RGB vs CMYK
A lot of acronyms get thrown around when you start talking about color, the most common being RGB and CMYK.

RGB stands for Red-Green-Blue, and is an additive color model based on combining red, green and blue light, as shown in the color chart on the left below. RGB is the color model used by most digital devices, including your computer screen and the images produced by your digital camera.

RGB vs CMYK

CMYK stands for Cyan-Magenta-Yellow-Key (ie, black), and is a subtractive color model based on layering cyan, magenta, yellow and black ink to selectively subtract the amount of light reflected off the page, as shown in the color chart above right. CMYK is also commonly referred to as 4-color process, and is the color model used for color printing both on traditional presses and on the HP Indigo digital presses used to print MagCloud publications.


From An RGB Monitor To A CMYK Print Copy

When your MagCloud PDF is sent to an HP Indigo digital press for printing, the press will convert any non-CMYK content to CMYK prior to printing. The press does this conversion automatically based on the color profiles that have been embedded in your file. If there are no color profiles embedded in your file, this conversion will be based on the default color settings of the press, which could result in a color output that is different from what you see on screen.

Therefore, to ensure you get the best output possible, we encourage you to follow these color guidelines when creating and inserting content in your MagCloud PDF:

• Images you place into your document, whether from a digital camera or stock photography website, should be left in their original color space (sRGB, Adobe RGB, etc) with the corresponding color profiles embedded in the final PDF.*

• Text and other vector components (ie, backgrounds, blocks of color, etc) that you create in the document should be CMYK, with black text set to 100% K (CMYK = 0, 0, 0, 100).

*For specific information about embedding color profiles in your design program of choice, be sure to check out our Getting Started page.

Have any other color tips to share from your MagCloud publishing experience?

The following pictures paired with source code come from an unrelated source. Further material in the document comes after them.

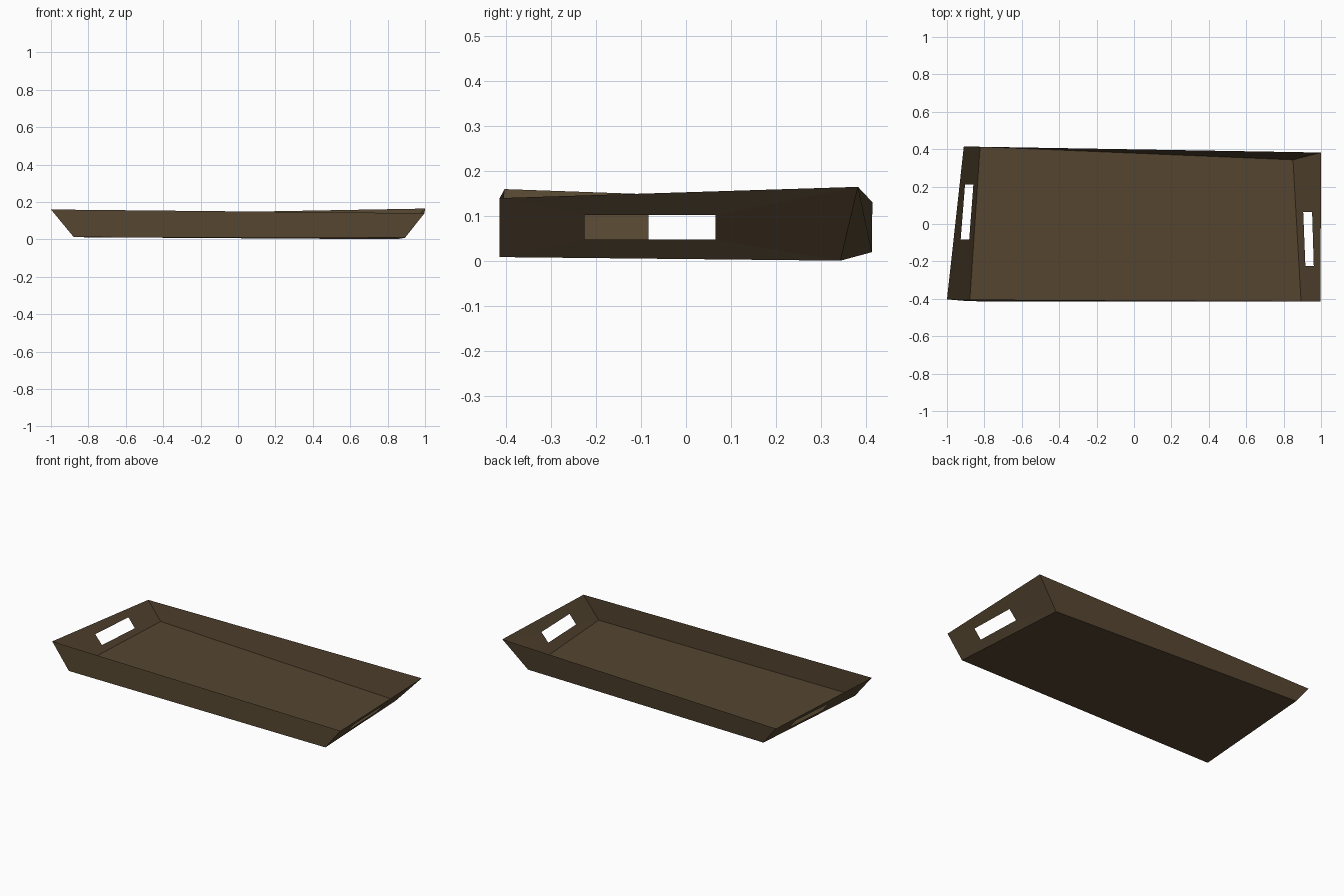
import bpy
from mathutils import Vector

if "Cube" in bpy.data.objects:
    bpy.data.objects.remove(bpy.data.objects["Cube"])

wood = bpy.data.materials.new("dark brown wood")
wood.diffuse_color = (0.09, 0.06, 0.03, 1)
wood.use_nodes = True
wood.node_tree.nodes["Principled BSDF"].inputs["Base Color"].default_value = wood.diffuse_color

# Slightly skewed corners: front left, front right, back right, back left
floor = [Vector(p) for p in ((-0.878, -0.413, 0.012), (0.893, -0.414, 0.009),
                             (0.85, 0.343, 0.001), (-0.823, 0.413, 0.02))]
rim = [Vector(p) for p in ((-1, -0.403, 0.16), (0.997, -0.414, 0.14),
                           (1, 0.382, 0.165), (-0.91, 0.414, 0.131))]


def make(name, verts, faces):
    mesh = bpy.data.meshes.new(name)
    mesh.from_pydata(verts, [], faces)
    mesh.materials.append(wood)
    obj = bpy.data.objects.new(name, mesh)
    bpy.context.collection.objects.link(obj)
    return obj


def wall_point(i, y, z):
    """Point of an end wall at the given y and height."""
    j = (i + 1) % 4
    u, v = 0.5, 0.5
    for _ in range(20):
        lo, hi = floor[i].lerp(floor[j], u), rim[i].lerp(rim[j], u)
        v = (z - lo.z) / (hi.z - lo.z)
        a, b = floor[i].lerp(rim[i], v), floor[j].lerp(rim[j], v)
        u = (y - a.y) / (b.y - a.y)
    return a.lerp(b, u)


def wall(name, i, slot=None):
    j = (i + 1) % 4
    verts = [floor[i], floor[j], rim[j], rim[i]]
    if slot is None:
        return make(name, verts, [(3, 2, 1, 0)])
    # Frame of four faces around the hand slot
    ya, yb, z0, z1 = slot
    verts += [wall_point(i, y, z) for y, z in ((ya, z0), (yb, z0), (yb, z1), (ya, z1))]
    return make(name, verts, [(k, k + 4, (k + 1) % 4 + 4, (k + 1) % 4) for k in range(4)])


# Base panel and four flared walls
make("tray_floor", floor, [(0, 1, 2, 3)])
wall("front_wall", 0)
wall("right_handle_wall", 1, (-0.225, 0.065, 0.048, 0.102))
wall("back_wall", 2)
wall("left_handle_wall", 3, (0.21, -0.083, 0.046, 0.102))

Let us know in the comments below!

Magazine Cover Design Inspiration

At MagCloud, we’ve seen a lot of magazine covers and know that the cover can significantly influence the popularity of an issue. Today, we’re sharing a few online resources that can provide more “food for thought” when you’re sitting down to design the cover of your next issue.

We know our customers’ design experience and expertise ranges significantly so no matter where on the spectrum you fall, it’s best to stay updated on the latest design software and trends available to you.

Let’s dive right in. Layers Magazine is an invaluable resource for designers of all sorts. Whether you’re looking to build a better portfolio or want to know how to make your magazine cover stand out among the rest, the website offers a variety of sections with tips and tricks for getting the most out of Adobe’s design tools.

Typography arguably plays an important role for your cover. Even if your magazine is image-driven, there is still a need to spend time researching trends and case studies before thoughtfully selecting a font. Don’t know where to start? Typophile’s Typography 101 will have you weighing the pros and cons of Venetian vs. Garalde types in no time. If you get stuck or have a question about using a specific font, head on over to the forum section and ask the experts!

For help designing graphics to insert into your magazine layout, check out Abduzeedo, which has a section devoted to daily inspirations for designers. Their interview section features established photographers, graphic artists, illustrators and others that can also provide real inspiration when you’ve hit a wall with your issue. Finally, Designmoo and 365psd let you download free graphic design files and collaborate with a community of designers.

It’s also essential to stay on top of today’s trends in print design. Visit Colourlovers for the latest in color trends and Trendland for trends across all mediums. It’s truly a go-to site for every designer.

Have a favorite site, blog or resource that we didn’t mention? Share it in the comments below! And, don’t forget to share this article. Your friends and followers will thank you!